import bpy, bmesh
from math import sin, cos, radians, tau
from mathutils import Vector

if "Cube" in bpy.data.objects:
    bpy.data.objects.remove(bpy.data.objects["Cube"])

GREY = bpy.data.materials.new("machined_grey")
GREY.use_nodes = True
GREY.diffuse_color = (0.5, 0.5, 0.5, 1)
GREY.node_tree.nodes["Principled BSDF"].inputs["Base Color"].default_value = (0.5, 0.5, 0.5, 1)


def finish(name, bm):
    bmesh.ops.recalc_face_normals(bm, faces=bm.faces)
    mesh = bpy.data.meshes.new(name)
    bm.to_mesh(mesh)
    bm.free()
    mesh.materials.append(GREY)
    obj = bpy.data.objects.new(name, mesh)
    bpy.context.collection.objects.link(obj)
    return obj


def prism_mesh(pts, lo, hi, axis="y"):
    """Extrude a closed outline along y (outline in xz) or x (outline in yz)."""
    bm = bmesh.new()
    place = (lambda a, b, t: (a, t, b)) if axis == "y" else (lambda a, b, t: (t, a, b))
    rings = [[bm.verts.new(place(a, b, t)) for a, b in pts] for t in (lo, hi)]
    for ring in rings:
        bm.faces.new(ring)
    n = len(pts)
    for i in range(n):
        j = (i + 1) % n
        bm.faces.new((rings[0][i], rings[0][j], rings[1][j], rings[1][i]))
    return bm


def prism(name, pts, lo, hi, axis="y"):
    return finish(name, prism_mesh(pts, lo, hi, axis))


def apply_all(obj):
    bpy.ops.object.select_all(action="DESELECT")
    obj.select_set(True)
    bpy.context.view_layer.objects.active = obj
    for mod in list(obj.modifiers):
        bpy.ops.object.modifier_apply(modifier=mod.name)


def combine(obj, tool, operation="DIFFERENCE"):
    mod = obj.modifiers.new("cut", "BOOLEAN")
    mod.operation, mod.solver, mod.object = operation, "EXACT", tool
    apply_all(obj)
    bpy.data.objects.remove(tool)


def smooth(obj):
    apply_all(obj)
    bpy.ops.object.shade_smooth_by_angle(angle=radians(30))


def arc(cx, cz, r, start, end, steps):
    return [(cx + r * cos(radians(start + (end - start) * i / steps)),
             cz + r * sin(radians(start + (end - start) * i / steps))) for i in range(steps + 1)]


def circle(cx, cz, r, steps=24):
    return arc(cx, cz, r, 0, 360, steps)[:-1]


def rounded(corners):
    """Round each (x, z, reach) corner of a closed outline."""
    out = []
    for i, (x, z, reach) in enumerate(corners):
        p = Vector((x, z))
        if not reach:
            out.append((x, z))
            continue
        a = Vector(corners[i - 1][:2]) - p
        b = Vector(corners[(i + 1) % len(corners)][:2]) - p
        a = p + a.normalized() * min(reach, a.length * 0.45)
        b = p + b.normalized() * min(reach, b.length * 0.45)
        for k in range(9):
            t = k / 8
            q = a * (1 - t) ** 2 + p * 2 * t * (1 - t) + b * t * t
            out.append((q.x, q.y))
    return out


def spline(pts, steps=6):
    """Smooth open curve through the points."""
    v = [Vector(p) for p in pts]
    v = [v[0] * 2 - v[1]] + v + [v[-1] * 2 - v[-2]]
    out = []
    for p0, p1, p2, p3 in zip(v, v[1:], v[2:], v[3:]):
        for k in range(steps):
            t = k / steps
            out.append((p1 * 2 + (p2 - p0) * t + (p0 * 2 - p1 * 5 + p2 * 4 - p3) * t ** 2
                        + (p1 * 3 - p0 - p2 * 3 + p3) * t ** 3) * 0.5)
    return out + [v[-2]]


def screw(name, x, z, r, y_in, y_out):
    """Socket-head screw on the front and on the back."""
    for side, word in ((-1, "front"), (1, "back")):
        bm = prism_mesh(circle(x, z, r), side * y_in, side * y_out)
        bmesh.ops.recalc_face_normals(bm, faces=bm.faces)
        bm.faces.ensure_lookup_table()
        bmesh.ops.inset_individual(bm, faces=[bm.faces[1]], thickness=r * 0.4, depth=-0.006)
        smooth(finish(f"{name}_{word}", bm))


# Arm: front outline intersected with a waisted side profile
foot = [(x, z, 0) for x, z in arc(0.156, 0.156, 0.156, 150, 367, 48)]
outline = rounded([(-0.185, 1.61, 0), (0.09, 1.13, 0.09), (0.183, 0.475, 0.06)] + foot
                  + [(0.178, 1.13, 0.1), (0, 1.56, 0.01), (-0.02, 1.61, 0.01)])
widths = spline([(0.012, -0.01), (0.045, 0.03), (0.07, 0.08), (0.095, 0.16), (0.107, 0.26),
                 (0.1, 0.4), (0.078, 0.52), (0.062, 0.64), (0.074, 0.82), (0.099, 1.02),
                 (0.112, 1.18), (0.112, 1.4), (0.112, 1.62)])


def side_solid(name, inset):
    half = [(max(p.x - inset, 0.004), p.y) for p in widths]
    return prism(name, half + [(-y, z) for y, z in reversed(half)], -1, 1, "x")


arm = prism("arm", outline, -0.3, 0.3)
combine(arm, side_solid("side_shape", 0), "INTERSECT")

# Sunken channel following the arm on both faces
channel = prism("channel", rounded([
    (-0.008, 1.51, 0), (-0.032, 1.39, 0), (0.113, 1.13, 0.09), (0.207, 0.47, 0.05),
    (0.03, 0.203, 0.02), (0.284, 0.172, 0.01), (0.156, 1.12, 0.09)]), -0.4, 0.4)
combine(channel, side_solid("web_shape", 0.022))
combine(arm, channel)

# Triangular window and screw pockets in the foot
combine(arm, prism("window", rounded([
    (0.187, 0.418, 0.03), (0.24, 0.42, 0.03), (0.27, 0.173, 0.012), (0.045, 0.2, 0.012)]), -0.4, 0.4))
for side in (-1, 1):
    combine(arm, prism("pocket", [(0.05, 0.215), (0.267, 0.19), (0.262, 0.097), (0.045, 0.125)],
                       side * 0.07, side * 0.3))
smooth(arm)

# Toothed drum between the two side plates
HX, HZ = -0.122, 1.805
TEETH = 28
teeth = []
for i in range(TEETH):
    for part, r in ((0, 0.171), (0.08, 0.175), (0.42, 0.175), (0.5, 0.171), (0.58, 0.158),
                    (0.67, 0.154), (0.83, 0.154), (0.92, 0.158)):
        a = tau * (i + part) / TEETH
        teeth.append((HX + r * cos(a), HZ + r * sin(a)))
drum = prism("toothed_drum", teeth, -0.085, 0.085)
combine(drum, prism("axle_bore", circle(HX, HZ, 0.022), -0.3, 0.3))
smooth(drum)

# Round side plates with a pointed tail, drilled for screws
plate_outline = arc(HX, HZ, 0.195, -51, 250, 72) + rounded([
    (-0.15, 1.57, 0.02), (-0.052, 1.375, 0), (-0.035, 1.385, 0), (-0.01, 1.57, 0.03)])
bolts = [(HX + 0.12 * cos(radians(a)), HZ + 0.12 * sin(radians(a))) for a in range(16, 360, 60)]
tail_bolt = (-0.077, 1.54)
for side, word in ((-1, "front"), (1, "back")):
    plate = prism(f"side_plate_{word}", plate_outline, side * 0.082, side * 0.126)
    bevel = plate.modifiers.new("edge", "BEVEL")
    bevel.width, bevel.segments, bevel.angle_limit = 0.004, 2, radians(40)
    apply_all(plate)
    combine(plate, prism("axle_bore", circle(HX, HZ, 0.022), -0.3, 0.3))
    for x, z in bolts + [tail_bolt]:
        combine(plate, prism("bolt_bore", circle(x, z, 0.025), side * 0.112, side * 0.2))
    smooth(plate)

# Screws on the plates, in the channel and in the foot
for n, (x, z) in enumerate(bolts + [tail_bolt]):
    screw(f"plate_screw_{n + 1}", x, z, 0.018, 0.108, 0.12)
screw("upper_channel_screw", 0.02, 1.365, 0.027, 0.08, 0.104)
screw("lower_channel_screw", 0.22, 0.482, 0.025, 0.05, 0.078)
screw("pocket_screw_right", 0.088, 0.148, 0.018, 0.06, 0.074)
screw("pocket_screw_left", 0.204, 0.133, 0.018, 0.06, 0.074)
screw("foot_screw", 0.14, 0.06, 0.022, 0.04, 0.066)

* _TASK DESCRIPTION_
All lines above from the one holding "smooth(arm)" to the one holding "teeth, -0.085, 0.085)", inclusive, are to be copied exactly; no other line is wanted.

* _REPLY_
smooth(arm)

# Toothed drum between the two side plates
HX, HZ = -0.122, 1.805
TEETH = 28
teeth = []
for i in range(TEETH):
    for part, r in ((0, 0.171), (0.08, 0.175), (0.42, 0.175), (0.5, 0.171), (0.58, 0.158),
                    (0.67, 0.154), (0.83, 0.154), (0.92, 0.158)):
        a = tau * (i + part) / TEETH
        teeth.append((HX + r * cos(a), HZ + r * sin(a)))
drum = prism("toothed_drum", teeth, -0.085, 0.085)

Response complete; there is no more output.